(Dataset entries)
════════════════════
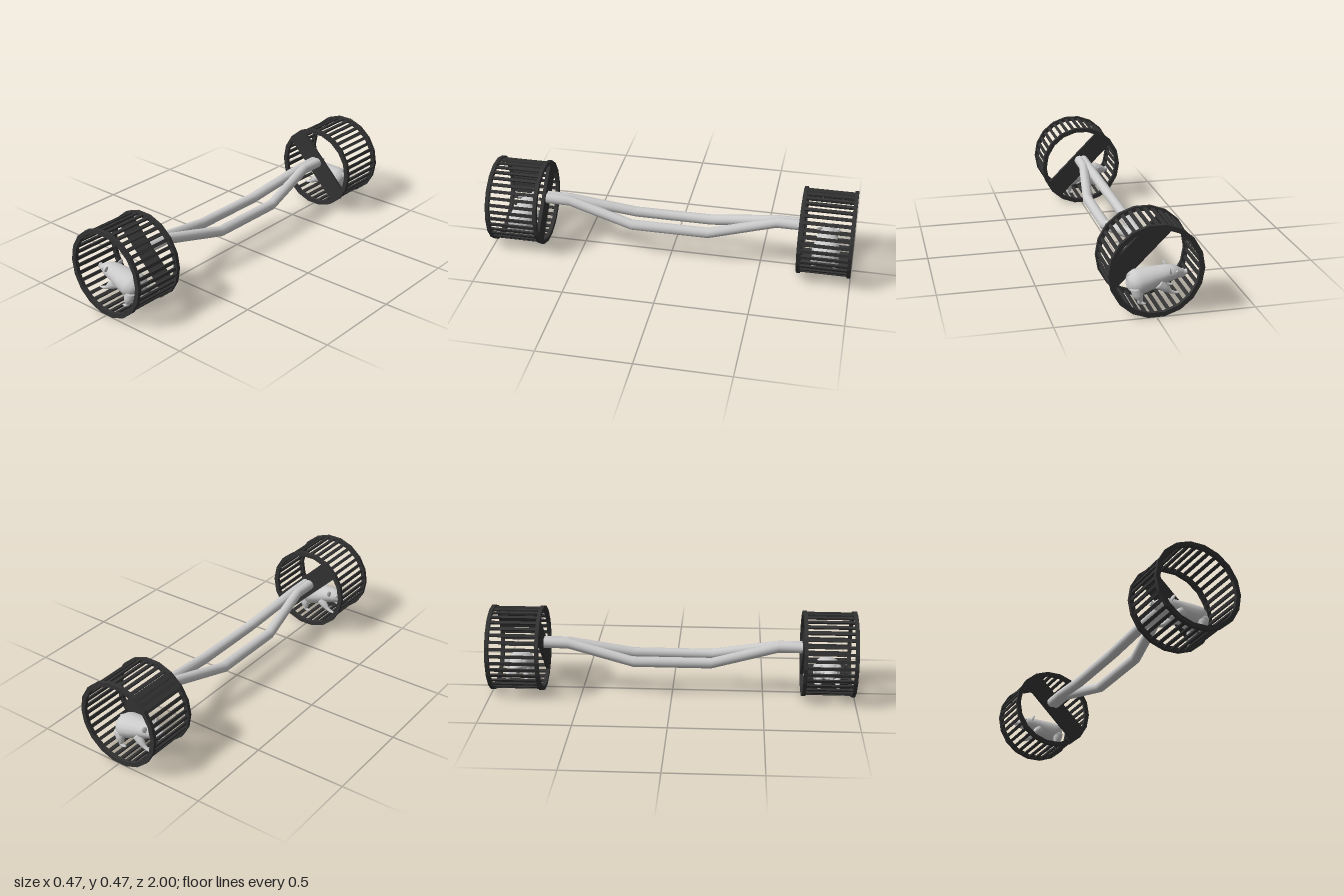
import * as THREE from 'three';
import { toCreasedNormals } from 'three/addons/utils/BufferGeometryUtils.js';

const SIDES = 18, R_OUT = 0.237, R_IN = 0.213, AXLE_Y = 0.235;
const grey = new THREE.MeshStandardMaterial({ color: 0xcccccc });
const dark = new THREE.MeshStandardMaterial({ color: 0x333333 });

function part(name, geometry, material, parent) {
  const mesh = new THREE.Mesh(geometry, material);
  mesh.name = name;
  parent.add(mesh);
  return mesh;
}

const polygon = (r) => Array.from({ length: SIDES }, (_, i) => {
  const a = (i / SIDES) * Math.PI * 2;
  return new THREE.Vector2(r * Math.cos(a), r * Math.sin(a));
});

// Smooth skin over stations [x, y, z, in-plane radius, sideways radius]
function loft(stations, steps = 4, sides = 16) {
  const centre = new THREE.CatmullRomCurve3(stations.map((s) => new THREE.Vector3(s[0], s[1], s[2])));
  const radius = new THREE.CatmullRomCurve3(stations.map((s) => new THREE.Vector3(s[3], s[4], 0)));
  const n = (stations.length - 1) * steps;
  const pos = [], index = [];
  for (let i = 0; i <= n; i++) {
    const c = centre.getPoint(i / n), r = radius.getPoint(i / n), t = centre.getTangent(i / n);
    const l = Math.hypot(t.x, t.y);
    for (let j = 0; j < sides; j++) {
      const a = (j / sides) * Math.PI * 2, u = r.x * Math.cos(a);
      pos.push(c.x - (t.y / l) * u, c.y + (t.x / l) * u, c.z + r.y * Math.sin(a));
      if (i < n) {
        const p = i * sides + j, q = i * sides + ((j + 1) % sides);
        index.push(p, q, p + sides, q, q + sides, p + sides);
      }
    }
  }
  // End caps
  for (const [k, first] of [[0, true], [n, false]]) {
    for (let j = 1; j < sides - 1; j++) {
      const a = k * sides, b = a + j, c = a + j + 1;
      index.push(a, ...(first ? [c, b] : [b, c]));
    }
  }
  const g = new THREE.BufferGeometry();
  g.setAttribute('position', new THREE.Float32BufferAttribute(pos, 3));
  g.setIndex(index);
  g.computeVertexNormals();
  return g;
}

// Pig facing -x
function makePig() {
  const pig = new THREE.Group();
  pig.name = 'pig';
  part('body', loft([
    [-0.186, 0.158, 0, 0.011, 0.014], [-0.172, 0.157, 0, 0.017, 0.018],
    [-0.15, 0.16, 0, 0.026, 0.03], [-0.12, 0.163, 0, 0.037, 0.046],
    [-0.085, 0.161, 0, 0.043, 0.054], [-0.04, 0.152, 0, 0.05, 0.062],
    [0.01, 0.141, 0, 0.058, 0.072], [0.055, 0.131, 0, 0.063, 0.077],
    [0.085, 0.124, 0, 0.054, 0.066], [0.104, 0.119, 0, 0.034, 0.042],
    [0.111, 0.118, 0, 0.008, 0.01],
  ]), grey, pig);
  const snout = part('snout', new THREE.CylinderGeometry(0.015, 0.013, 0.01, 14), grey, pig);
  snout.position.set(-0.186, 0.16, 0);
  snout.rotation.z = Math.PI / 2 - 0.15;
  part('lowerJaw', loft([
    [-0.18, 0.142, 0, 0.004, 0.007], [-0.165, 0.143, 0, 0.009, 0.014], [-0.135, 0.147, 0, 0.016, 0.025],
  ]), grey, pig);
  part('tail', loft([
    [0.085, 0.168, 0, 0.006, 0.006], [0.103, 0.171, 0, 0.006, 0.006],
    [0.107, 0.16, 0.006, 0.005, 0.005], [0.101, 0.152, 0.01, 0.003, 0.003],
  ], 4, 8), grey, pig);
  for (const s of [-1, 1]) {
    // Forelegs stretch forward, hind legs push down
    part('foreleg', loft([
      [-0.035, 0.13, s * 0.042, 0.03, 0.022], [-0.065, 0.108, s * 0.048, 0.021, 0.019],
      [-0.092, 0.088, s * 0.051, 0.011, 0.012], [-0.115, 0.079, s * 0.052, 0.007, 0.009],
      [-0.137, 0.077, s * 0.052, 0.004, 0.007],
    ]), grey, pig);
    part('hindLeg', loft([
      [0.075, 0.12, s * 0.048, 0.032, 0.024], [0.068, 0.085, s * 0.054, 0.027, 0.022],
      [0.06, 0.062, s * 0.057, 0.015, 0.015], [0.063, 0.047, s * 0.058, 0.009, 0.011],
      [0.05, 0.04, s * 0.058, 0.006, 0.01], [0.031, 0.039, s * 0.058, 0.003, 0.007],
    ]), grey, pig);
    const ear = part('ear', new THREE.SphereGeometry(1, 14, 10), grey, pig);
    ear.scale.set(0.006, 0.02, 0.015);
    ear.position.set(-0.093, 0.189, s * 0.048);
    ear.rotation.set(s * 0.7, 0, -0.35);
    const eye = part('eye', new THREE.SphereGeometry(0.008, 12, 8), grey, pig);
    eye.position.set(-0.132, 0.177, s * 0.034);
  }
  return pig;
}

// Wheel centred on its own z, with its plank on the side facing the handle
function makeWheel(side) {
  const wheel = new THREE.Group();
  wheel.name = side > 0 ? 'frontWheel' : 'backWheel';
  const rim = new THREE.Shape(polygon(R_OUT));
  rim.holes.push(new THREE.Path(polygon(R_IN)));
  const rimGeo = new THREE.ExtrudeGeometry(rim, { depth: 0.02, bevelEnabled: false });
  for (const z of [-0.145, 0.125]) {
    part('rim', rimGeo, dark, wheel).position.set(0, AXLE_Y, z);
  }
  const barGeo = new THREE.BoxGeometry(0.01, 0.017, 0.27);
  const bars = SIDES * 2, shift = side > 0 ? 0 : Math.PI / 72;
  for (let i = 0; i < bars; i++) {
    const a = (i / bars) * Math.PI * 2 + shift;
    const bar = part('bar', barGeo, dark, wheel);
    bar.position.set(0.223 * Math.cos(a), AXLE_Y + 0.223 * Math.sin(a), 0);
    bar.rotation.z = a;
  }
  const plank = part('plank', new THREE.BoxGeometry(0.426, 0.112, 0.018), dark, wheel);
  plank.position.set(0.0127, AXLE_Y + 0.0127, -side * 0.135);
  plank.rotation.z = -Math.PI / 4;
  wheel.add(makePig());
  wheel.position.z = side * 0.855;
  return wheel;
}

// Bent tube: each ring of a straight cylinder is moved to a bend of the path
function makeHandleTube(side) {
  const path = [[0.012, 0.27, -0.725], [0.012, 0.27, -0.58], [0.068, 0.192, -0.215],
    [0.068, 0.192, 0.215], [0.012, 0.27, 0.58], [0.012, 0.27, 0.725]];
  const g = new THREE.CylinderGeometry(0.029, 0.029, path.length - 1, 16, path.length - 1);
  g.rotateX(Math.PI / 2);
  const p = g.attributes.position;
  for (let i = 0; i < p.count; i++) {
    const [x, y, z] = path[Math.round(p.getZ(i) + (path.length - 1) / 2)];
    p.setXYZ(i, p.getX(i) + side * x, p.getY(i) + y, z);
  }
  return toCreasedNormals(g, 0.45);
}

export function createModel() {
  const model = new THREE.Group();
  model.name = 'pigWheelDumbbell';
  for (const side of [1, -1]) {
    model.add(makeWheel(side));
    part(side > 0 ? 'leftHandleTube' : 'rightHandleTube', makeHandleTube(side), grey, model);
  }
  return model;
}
════════════════════
Aim of the exercise -> Look above for lines with the word "makeWheel" and copy them all.

Solved exercise ->
function makeWheel(side) {
    model.add(makeWheel(side));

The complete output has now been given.